WHAT YOU HAVE TO DO: For each line below that includes the string "steps", show the whole line.

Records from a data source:
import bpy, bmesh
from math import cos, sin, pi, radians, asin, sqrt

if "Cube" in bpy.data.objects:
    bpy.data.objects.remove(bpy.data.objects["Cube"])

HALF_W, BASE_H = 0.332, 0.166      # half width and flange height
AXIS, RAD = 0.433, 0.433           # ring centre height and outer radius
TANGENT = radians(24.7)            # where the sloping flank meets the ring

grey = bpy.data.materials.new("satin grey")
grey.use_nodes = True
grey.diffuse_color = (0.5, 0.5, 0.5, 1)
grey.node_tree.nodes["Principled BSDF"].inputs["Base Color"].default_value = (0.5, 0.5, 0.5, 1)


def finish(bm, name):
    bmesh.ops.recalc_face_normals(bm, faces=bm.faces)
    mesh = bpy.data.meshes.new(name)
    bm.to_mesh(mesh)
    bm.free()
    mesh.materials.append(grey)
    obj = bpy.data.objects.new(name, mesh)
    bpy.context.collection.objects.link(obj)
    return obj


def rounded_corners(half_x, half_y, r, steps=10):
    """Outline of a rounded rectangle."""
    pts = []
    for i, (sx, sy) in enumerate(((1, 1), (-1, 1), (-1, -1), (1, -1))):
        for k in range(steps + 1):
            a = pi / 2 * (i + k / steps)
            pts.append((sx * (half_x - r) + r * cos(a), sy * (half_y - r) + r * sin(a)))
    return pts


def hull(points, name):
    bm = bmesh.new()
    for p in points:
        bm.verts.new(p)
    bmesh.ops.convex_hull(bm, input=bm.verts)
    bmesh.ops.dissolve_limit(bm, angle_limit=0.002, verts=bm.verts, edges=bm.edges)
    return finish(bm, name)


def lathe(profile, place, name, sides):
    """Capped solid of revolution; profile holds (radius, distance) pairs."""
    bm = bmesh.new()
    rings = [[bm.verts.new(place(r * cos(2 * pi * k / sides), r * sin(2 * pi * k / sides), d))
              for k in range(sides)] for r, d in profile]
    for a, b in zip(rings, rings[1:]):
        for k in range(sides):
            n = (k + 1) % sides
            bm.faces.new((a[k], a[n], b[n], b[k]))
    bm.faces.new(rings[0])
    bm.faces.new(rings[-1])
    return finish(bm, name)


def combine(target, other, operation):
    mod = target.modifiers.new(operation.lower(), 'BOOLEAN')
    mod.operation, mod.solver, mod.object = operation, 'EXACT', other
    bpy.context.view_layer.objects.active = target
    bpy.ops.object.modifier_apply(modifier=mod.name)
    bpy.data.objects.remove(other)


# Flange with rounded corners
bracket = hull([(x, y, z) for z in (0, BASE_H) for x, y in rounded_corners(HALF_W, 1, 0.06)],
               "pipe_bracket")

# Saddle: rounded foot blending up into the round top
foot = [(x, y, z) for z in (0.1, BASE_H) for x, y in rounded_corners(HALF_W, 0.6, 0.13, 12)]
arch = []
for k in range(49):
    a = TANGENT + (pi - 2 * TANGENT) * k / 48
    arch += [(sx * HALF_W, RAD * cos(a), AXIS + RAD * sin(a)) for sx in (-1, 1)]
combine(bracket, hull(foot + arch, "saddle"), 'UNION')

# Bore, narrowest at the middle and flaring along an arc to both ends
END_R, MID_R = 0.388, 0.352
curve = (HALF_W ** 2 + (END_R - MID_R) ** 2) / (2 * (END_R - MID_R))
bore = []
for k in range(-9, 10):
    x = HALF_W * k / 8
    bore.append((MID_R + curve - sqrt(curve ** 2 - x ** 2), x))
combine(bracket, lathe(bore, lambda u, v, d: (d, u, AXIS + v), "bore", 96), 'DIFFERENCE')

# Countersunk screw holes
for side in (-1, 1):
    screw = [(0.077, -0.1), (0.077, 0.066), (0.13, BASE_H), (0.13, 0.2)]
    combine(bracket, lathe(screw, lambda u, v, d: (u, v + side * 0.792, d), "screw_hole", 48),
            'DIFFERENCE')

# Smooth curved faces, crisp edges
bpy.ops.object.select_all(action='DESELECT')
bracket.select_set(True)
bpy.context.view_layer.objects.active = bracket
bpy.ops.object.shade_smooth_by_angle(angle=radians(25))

EXERCISE OUTPUT:
def rounded_corners(half_x, half_y, r, steps=10):
        for k in range(steps + 1):
            a = pi / 2 * (i + k / steps)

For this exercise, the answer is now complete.